Metronomy - Nights Out
Cut Copy, Late of the Pier, Does It Offend You Yeah? Not a week since reviewing Friendly Fires' debut, this year's flux of indie-friendly dance releases continues with Metronomy's Nights Out. The brainchild of Brightonite Joseph Mount, joined live onstage by two fellows who help out with instruments and an interesting approach to lighting, Metronomy are steadily gaining the kind of cool cred that an electronic act has to have before Kylie can ask for a freebie. Whether or not Mount opts for that route rests on the success of this second album, an unusual offering that could quite easily become a cult concern rather than a mega-hit.
An intro of plucked guitar and marching drums over shuddering electronic farts immediately sets a, shall we say, particular tone. I don't doubt some people who purchase this album will be going 'WTF?!' one minute in. Three minutes in, when a second instrumental, the barmy The End of You Too, kicks in, that 'WTF?!' will be said in a good way. With its sudden shifts in tone and tempo and - of all things - a harmonica riding over the top for the climax, this aims for Aphex Twin weirdness and comes up trumps. With a renewed sense of confidence in Mount, it's on to last year's single Radio Ladio. Uh-oh. When confronted with a pretty standard 'let's be arch' outing going for a D.A.N.C.E.-style femme singalong (and failing), the question of quality control simply has to arise.
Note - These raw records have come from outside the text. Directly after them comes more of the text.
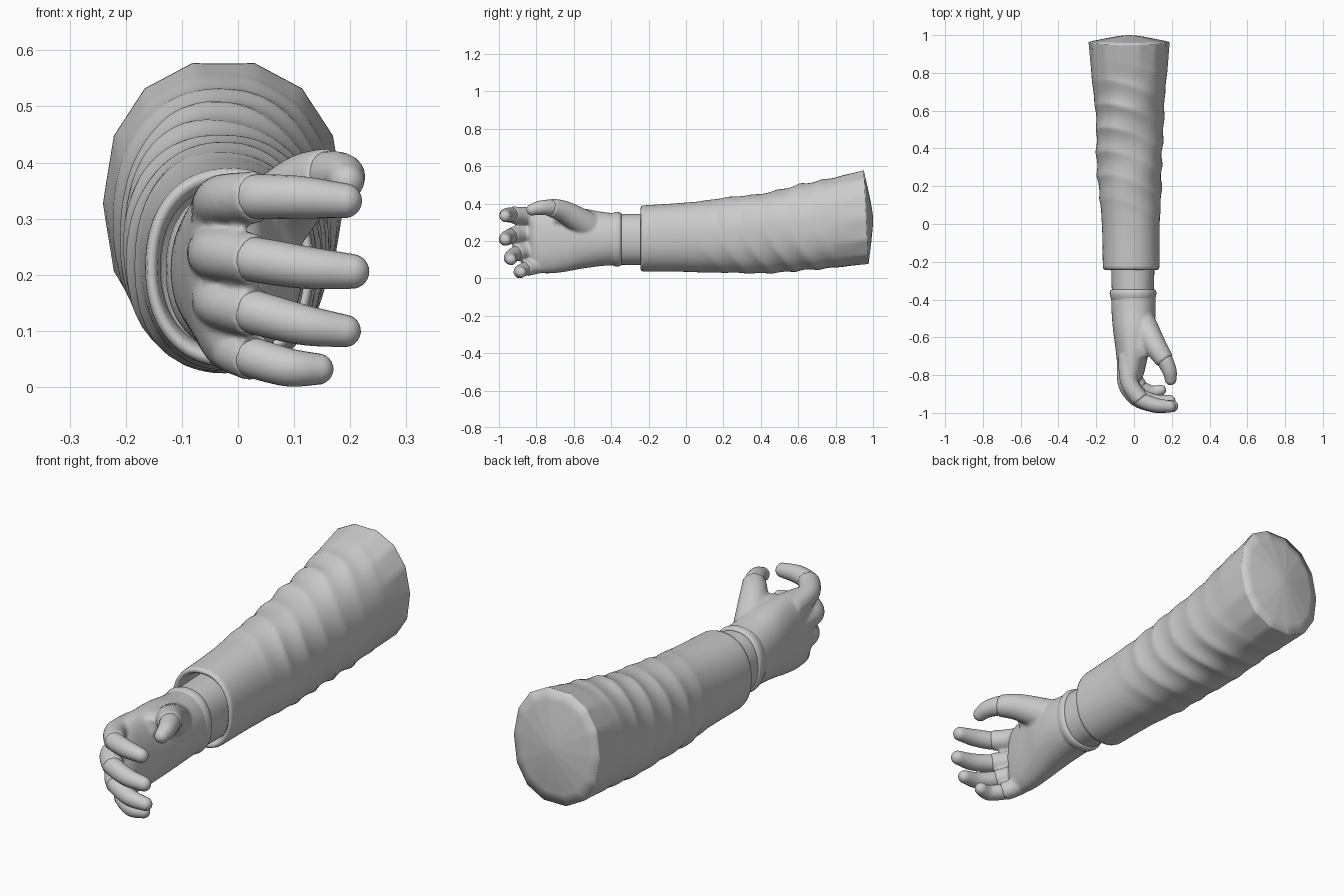
import bpy, bmesh, math
from mathutils import Vector

if "Cube" in bpy.data.objects:
    bpy.data.objects.remove(bpy.data.objects["Cube"])

grey = bpy.data.materials.new("plain grey")
grey.diffuse_color = (0.6, 0.6, 0.6, 1)
grey.use_nodes = True
grey.node_tree.nodes["Principled BSDF"].inputs["Base Color"].default_value = grey.diffuse_color


def catmull(pts, steps):
    """Smooth interpolation through tuples of any length."""
    out = []
    for i in range(len(pts) - 1):
        p0, p1, p2 = pts[max(i - 1, 0)], pts[i], pts[i + 1]
        p3 = pts[min(i + 2, len(pts) - 1)]
        for s in range(steps):
            t = s / steps
            out.append(tuple(0.5 * (2 * b + (c - a) * t + (2 * a - 5 * b + 4 * c - d) * t * t
                                    + (3 * b - a - 3 * c + d) * t ** 3)
                             for a, b, c, d in zip(p0, p1, p2, p3)))
    out.append(tuple(pts[-1]))
    return out


def skin_rings(bm, rings):
    """Bridge rings of points and close both ends."""
    vs = [[bm.verts.new(p) for p in r] for r in rings]
    n = len(vs[0])
    for a, b in zip(vs, vs[1:]):
        for i in range(n):
            bm.faces.new((a[i], a[(i + 1) % n], b[(i + 1) % n], b[i]))
    bm.faces.new(vs[0])
    bm.faces.new(vs[-1][::-1])


def finish(bm, name):
    bmesh.ops.recalc_face_normals(bm, faces=bm.faces)
    for f in bm.faces:
        f.smooth = True
    me = bpy.data.meshes.new(name)
    bm.to_mesh(me)
    bm.free()
    me.materials.append(grey)
    ob = bpy.data.objects.new(name, me)
    bpy.context.collection.objects.link(ob)
    return ob


def oval(sec, n=64, power=0.9, shape=lambda y, a: (1.0, 0.0)):
    """Rounded oval ring for a section (y, cx, cz, rx, rz)."""
    y, cx, cz, rx, rz = sec
    ring = []
    for i in range(n):
        a = 2 * math.pi * i / n
        c, s = math.cos(a), math.sin(a)
        k, dy = shape(y, a)
        ring.append((cx + k * rx * math.copysign(abs(c) ** power, c), y + dy,
                     cz + k * rz * math.copysign(abs(s) ** power, s)))
    return ring


def tube(bm, path, n=20, round_end=False):
    """Tapered tube along (x, y, z, r) points."""
    pts = catmull(path, 6)
    if round_end:
        e, q = Vector(pts[-1][:3]), Vector(pts[-2][:3])
        d, r = (e - q).normalized(), pts[-1][3]
        for k in range(1, 7):
            a = k * math.pi / 2 / 6.2
            pts.append((*(e + d * r * math.sin(a)), r * math.cos(a)))
    rings = []
    for i, p in enumerate(pts):
        d = Vector(pts[min(i + 1, len(pts) - 1)][:3]) - Vector(pts[max(i - 1, 0)][:3])
        d.normalize()
        u = d.cross(Vector((0, 0, 1))).normalized()
        v = u.cross(d)
        rings.append([Vector(p[:3]) + p[3] * (u * math.cos(t) + v * math.sin(t))
                      for t in (2 * math.pi * j / n for j in range(n))])
    skin_rings(bm, rings)


# Sleeve: wrinkled loft with a faceted far rim and a low domed end
def sleeve_shape(y, a):
    env = max(0, min(1, (y - 0.0) / 0.2)) * max(0, min(1, (0.88 - y) / 0.25))
    phase = 25 * y + 1.5 * math.sin(a + 0.6) + 0.9 * math.sin(2 * a + 1.0)
    fold = 0.6 - abs(math.sin(phase))
    fold2 = math.sin(15 * y + 3 * a) * 0.4
    amp = 0.65 + 0.35 * math.sin(2 * a + 6 * y)
    w = 0.055 * env * (fold * amp + fold2 * 0.6)
    t = max(0, min(1, (y - 0.75) / 0.2))
    seg = 2 * math.pi / 14
    poly = math.cos(seg / 2) / math.cos((a % seg) - seg / 2) * 1.012
    slant = -0.013 * math.sin(a) * t
    return (1 + w) * (1 + t * (poly - 1)), slant


secs = catmull([(-0.225, -0.015, 0.213, 0.15, 0.177), (0.0, -0.017, 0.22, 0.153, 0.185),
                (0.2, -0.022, 0.228, 0.167, 0.2), (0.4, -0.024, 0.242, 0.175, 0.213),
                (0.6, -0.023, 0.267, 0.182, 0.23), (0.8, -0.025, 0.3, 0.2, 0.242),
                (0.963, -0.026, 0.327, 0.212, 0.253)], 18)
rings = [oval(s, 84, 0.9, sleeve_shape) for s in secs]
# rounded opening rim folding inwards
lip = [(-0.05, 0.8), (-0.2, 0.82), (-0.232, 0.86), (-0.243, 0.92), (-0.238, 0.98)]
rings = [oval((y, -0.015, 0.213, 0.15 * k, 0.177 * k), 84) for y, k in lip] + rings
# domed end
for k, dy in ((0.8, 0.009), (0.6, 0.018), (0.4, 0.026), (0.2, 0.033), (0.03, 0.037)):
    rings.append([(-0.026 + (x + 0.026) * k, 0.963 + (y - 0.963) * k + dy, 0.327 + (z - 0.327) * k)
                  for x, y, z in rings[len(lip) + len(secs) - 1]])
bm = bmesh.new()
skin_rings(bm, rings)
finish(bm, "sleeve")

# Wrist tube inside the sleeve
bm = bmesh.new()
skin_rings(bm, [oval(s) for s in catmull([(-0.42, -0.005, 0.208, 0.11, 0.135),
                                          (-0.3, -0.006, 0.208, 0.113, 0.136),
                                          (-0.1, -0.008, 0.21, 0.116, 0.139)], 4)])
finish(bm, "wrist")

# Rolled glove cuff
bm = bmesh.new()
cuff = [(-0.35, 0.92), (-0.346, 0.97), (-0.353, 1.02), (-0.367, 1.04), (-0.383, 1.02),
        (-0.395, 0.985), (-0.41, 0.95)]
skin_rings(bm, [oval((y, -0.005, 0.209, 0.119 * k, 0.141 * k)) for y, k in cuff])
finish(bm, "glove_cuff")

# Fingers and thumb: (x, y, z, r); first three points are gloved, the rest bare
digits = {
    "index_finger": [(-0.035, -0.70, 0.318, .05), (-0.025, -0.84, 0.333, .047), (0.035, -0.93, 0.339, .043),
                     (0.11, -0.958, 0.338, .038), (0.19, -0.966, 0.332, .031)],
    "middle_finger": [(-0.04, -0.70, 0.24, .05), (-0.038, -0.85, 0.237, .047), (0.03, -0.935, 0.227, .043),
                      (0.12, -0.962, 0.213, .038), (0.203, -0.965, 0.206, .031)],
    "ring_finger": [(-0.035, -0.70, 0.16, .05), (-0.03, -0.83, 0.15, .046), (0.03, -0.91, 0.133, .042),
                    (0.115, -0.938, 0.111, .036), (0.19, -0.935, 0.1, .029)],
    "little_finger": [(-0.015, -0.68, 0.09, .046), (-0.008, -0.79, 0.067, .042), (0.03, -0.86, 0.051, .039),
                      (0.09, -0.888, 0.035, .034), (0.142, -0.88, 0.032, .028)],
    "thumb": [(0.045, -0.53, 0.285, .075), (0.115, -0.65, 0.355, .06), (0.165, -0.725, 0.378, .046),
              (0.188, -0.78, 0.377, .038), (0.194, -0.822, 0.367, .031)],
}

# Gloved hand: palm loft plus digit bases, fused and smoothed
bm = bmesh.new()
palm = catmull([(-0.375, -0.004, 0.209, 0.117, 0.138), (-0.46, -0.002, 0.211, 0.117, 0.146),
                (-0.56, -0.003, 0.213, 0.108, 0.162), (-0.66, -0.008, 0.207, 0.09, 0.174),
                (-0.75, -0.012, 0.202, 0.075, 0.176), (-0.81, -0.012, 0.202, 0.058, 0.165),
                (-0.835, -0.012, 0.205, 0.035, 0.13)], 6)
skin_rings(bm, [oval(s, 48, 0.92) for s in palm])
for path in digits.values():
    # sheath with a slightly flared hem
    x, y, z, r = path[2]
    tube(bm, path[:2] + [(x, y, z, r + 0.003)])
# web between thumb and index finger
tube(bm, [(0.0, -0.55, 0.29, .07), (0.03, -0.65, 0.32, .06), (0.045, -0.71, 0.325, .04)])
hand = finish(bm, "gloved_hand")
rm = hand.modifiers.new("fuse", 'REMESH')
rm.mode, rm.voxel_size, rm.use_smooth_shade = 'VOXEL', 0.008, True
sm = hand.modifiers.new("soften", 'SMOOTH')
sm.factor, sm.iterations = 0.5, 5

# Bare digit ends
for name, path in digits.items():
    bm = bmesh.new()
    a, b = Vector(path[1]), Vector(path[2])
    start = b + (a - b) * 0.25
    start[3] = b[3] - 0.006
    tube(bm, [tuple(start), (*b[:3], b[3] - 0.003)] + path[3:], round_end=True)
    finish(bm, name)
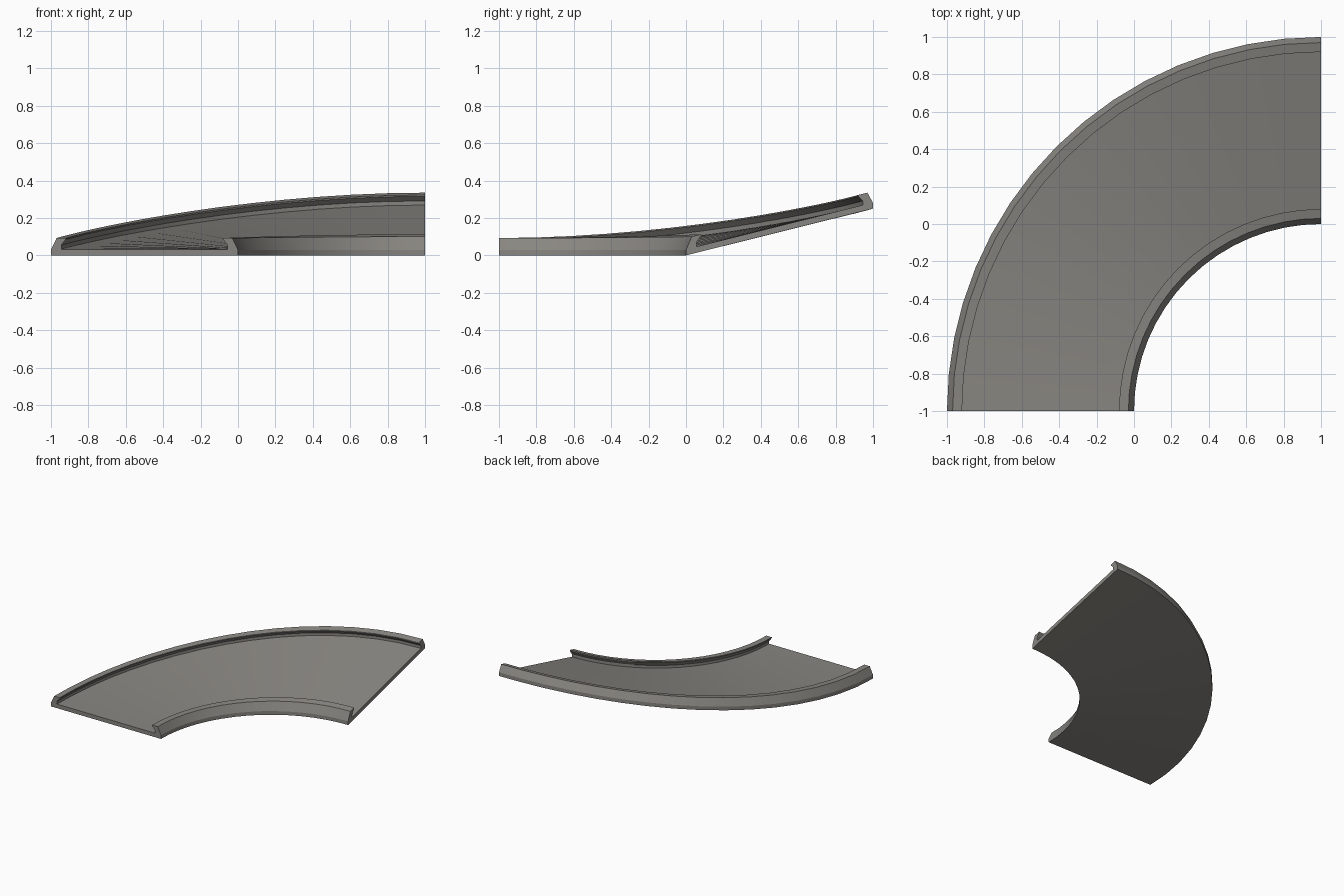
import bpy, bmesh, math

if "Cube" in bpy.data.objects:
    bpy.data.objects.remove(bpy.data.objects["Cube"])

SEGMENTS = 16          # facets along the quarter turn
BANK = 0.25            # final sideways slope
CX, CY = 1.0, -1.0     # centre of the turn

stone = bpy.data.materials.new("warm_grey")
stone.diffuse_color = (0.25, 0.24, 0.22, 1)
stone.use_nodes = True
stone.node_tree.nodes["Principled BSDF"].inputs["Base Color"].default_value = stone.diffuse_color

# Cross-section: kerb with slanted outside and undercut inside (radius, height)
kerb = [(1.0, 0.0), (1.0, 0.03), (1.03, 0.093), (1.08, 0.093),
        (1.08, 0.086), (1.055, 0.055), (1.055, 0.033)]
profile = kerb + [(3.0 - r, z) for r, z in reversed(kerb)]


def place(r, z, t):
    """Point on the turn; the bank eases in from flat to full slope."""
    a = t * math.pi / 2
    ease = t * t * (3 - 2 * t)
    return (CX - r * math.cos(a), CY + r * math.sin(a),
            z + BANK * ease * (r - 1.0))


# Sweep the cross-section along the turn
bm = bmesh.new()
rings = [[bm.verts.new(place(r, z, i / SEGMENTS)) for r, z in profile]
         for i in range(SEGMENTS + 1)]
n = len(profile)
for a, b in zip(rings, rings[1:]):
    for j in range(n):
        k = (j + 1) % n
        bm.faces.new((a[j], a[k], b[k], b[j]))

# End caps
bm.faces.new(rings[0])
bm.faces.new(rings[-1])
bmesh.ops.recalc_face_normals(bm, faces=bm.faces)

mesh = bpy.data.meshes.new("banked_track_curve")
bm.to_mesh(mesh)
bm.free()
track = bpy.data.objects.new("banked_track_curve", mesh)
mesh.materials.append(stone)
bpy.context.collection.objects.link(track)

# Smooth along the turn, crisp at the kerb edges
bpy.context.view_layer.objects.active = track
track.select_set(True)
bpy.ops.object.shade_smooth_by_angle(angle=math.radians(20))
Make no mistake: when Nights Out is good, it's really really good. Holiday features a big fat bassline nicked from late '70s New York, while My Heart Rate Rapid chanted vocals and scaling synths exhibit a Knife-like oddness. You're probably becoming familiar with Heartbreaker, officially this autumn's Breakout Pop Hit; initially, I found it annoying but there's no doubting that the deceptively simple chorus will catch on with fans of Hot Chip's brand of geek-pop. This affinity for eccentricity is what ruins the album for me, though. Frankly, A Thing For Me's imitation female vocals and desperate quirkiness contribute to nothing more than a try-hard mess. Meanwhile, the album's remaining instrumentals range from repetitive to downright irritating - On the Motorway's irritating synth motif sounds like it's been bashed out in a matter of seconds.
The best thing that can be said about Nights Out is that it's never nondescript. The uneven quality of the material sometimes borders on infuriating, yes, but it's not bland. At the very least, the concluding outro, employing a more organic approach save some requisite but spare electronic noises, suggests Mount could move into prog territory. If that's not his career plan, then I urge him to make more tracks like On Dancefloor. Reining in his excesses, this perfectly fine slice of streamlined synth-pop talks of 'disappointment on dancefloors', recognising the fact that many of the best dance tracks are based on longing and frustration. Ironically, seeing as it's an album highlight, this song features a forlorn vocal from Mount claiming 'I wanna get more from this'; if he sang that line on five or six of this album's other tracks, I would be agreeing.